Making the Loss of the SALT Deduction Sting a Little Less
As tax time rapidly approaches, taxpayers in states with high state and local income taxes (such as New York) are about to learn, up close and personal, just how much the loss of the deduction for state and local taxes (SALT) will affect their personal tax liability. A little-publicized provision of the New York Tax Law, however, may take away some of the sting of losing the SALT deduction.
Under Section 612(c)-3(a) of the New York Tax Law, taxpayers age 59½ or older may exclude up to $20,000 of qualified pension and annuity income from their Federal adjusted gross income for purposes of determining their New York adjusted gross income. The full $20,000 exclusion is also available in the year the taxpayer attains age 59½ with respect to pension and annuity income received on or after you became 59½. And married couples age 59 ½ may each capitalize on the exclusion even if they file a joint return. As a result, up to $40,000 per year can potentially be excluded from New York State income taxation. Note that these taxes are not deferred; they will never be paid.

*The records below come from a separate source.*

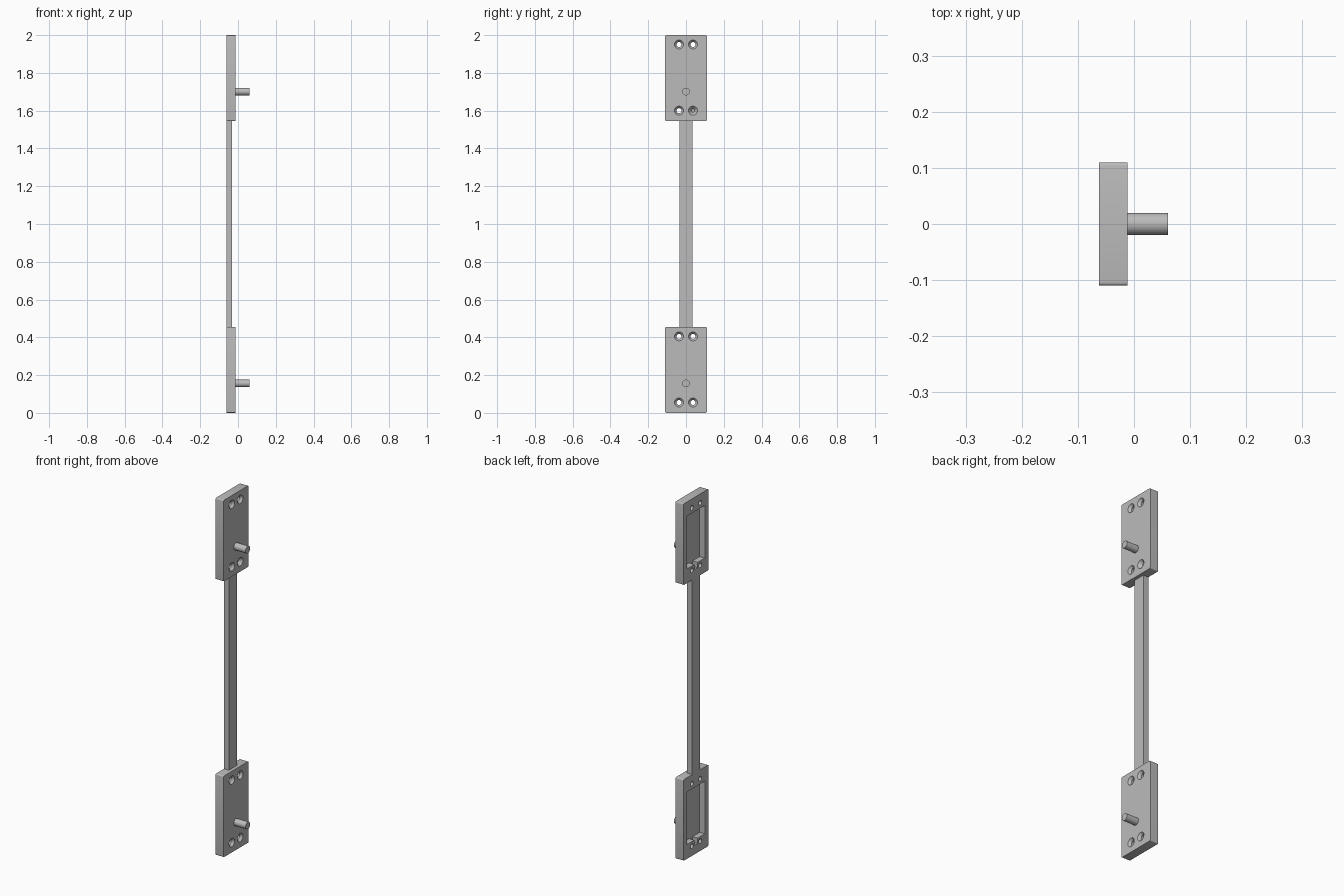
import bpy, bmesh, math
from mathutils import Matrix, Vector

cube = bpy.data.objects.get("Cube")
if cube:
    bpy.data.objects.remove(cube, do_unlink=True)

grey = bpy.data.materials.new("satin grey")
grey.use_nodes = True
GREY = (0.5, 0.5, 0.5, 1)
grey.diffuse_color = GREY
grey.node_tree.nodes["Principled BSDF"].inputs["Base Color"].default_value = GREY

BACK, FACE = -0.062, -0.012      # plate thickness range along x
HALF_W, PLATE_H = 0.11, 0.455
UPPER = 2 - PLATE_H              # base height of the upper plate


def finish(name, bm):
    bmesh.ops.recalc_face_normals(bm, faces=bm.faces)
    mesh = bpy.data.meshes.new(name)
    bm.to_mesh(mesh)
    bm.free()
    mesh.materials.append(grey)
    obj = bpy.data.objects.new(name, mesh)
    bpy.context.collection.objects.link(obj)
    return obj


def box(name, x0, x1, half_y, z0, z1, corner=0):
    bm = bmesh.new()
    size = Vector((x1 - x0, 2 * half_y, z1 - z0))
    centre = Vector(((x0 + x1) / 2, 0, (z0 + z1) / 2))
    bmesh.ops.create_cube(bm, size=1,
                          matrix=Matrix.Translation(centre) @ Matrix.Diagonal(size).to_4x4())
    if corner:
        along_x = [e for e in bm.edges
                   if abs(e.verts[0].co.x - e.verts[1].co.x) > 0.01]
        bmesh.ops.bevel(bm, geom=along_x, offset=corner, segments=4,
                        profile=0.5, affect='EDGES')
    return finish(name, bm)


def rod(name, x0, x1, r0, r1, y, z):
    """Round bar or cone along x."""
    bm = bmesh.new()
    place = Matrix.Translation(((x0 + x1) / 2, y, z)) @ Matrix.Rotation(math.pi / 2, 4, 'Y')
    bmesh.ops.create_cone(bm, cap_ends=True, segments=32, radius1=r0, radius2=r1,
                          depth=x1 - x0, matrix=place)
    return finish(name, bm)


def cut(obj, cutter):
    cutter.hide_render = True
    mod = obj.modifiers.new("cut", 'BOOLEAN')
    mod.operation, mod.solver, mod.object = 'DIFFERENCE', 'EXACT', cutter
    bpy.context.view_layer.objects.active = obj
    bpy.ops.object.modifier_apply(modifier=mod.name)
    bpy.data.objects.remove(cutter, do_unlink=True)


def smooth(obj):
    bpy.ops.object.select_all(action='DESELECT')
    obj.select_set(True)
    bpy.context.view_layer.objects.active = obj
    bpy.ops.object.shade_smooth_by_angle(angle=math.radians(30))


def end_plate(label, base):
    plate = box(label + "_plate", BACK, FACE, HALF_W, base, base + PLATE_H, 0.006)
    # Rear pocket with a small notch in its lower wall
    cut(plate, box("pocket_cutter", BACK - 0.02, -0.03, 0.078, base + 0.08, base + 0.375))
    cut(plate, box("notch_cutter", BACK - 0.02, -0.03, 0.015, base + 0.05, base + 0.1))
    # Countersunk screw holes
    for z in (0.055, 0.405):
        for y in (-0.037, 0.037):
            cut(plate, rod("hole_cutter", BACK - 0.02, FACE + 0.02,
                           0.013, 0.013, y, base + z))
            cut(plate, rod("countersink_cutter", FACE - 0.018, FACE + 0.006,
                           0.009, 0.029, y, base + z))
    smooth(plate)
    # Locating pin
    smooth(rod(label + "_pin", FACE - 0.005, 0.061, 0.02, 0.02, 0, base + 0.156))


end_plate("lower", 0)
end_plate("upper", UPPER)
box("connecting_bar", BACK, -0.031, 0.035, PLATE_H, UPPER)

It should be noted that taking advantage of the New York state exclusion would result in some acceleration of Federal income tax since the exclusion only applies to amounts included in the taxpayer’s Federal adjusted gross income. The benefits of deferring taxation on the investment earnings prior to distribution must also be factored in. (This may be ameliorated somewhat by using a “Roth” conversion along with the taxable distribution. Roth accounts are taxed up front, but future investment earnings and distributions are not subject to income tax.)
There are many variables at work here, and everyone’s tax situation is unique. Even so, the provisions of the New York State Tax Law (and those of several other states, including South Carolina and Colorado) may provide an opportunity to limit the state and local tax bite on your retirement assets. We suggest that you discuss this with your tax advisor.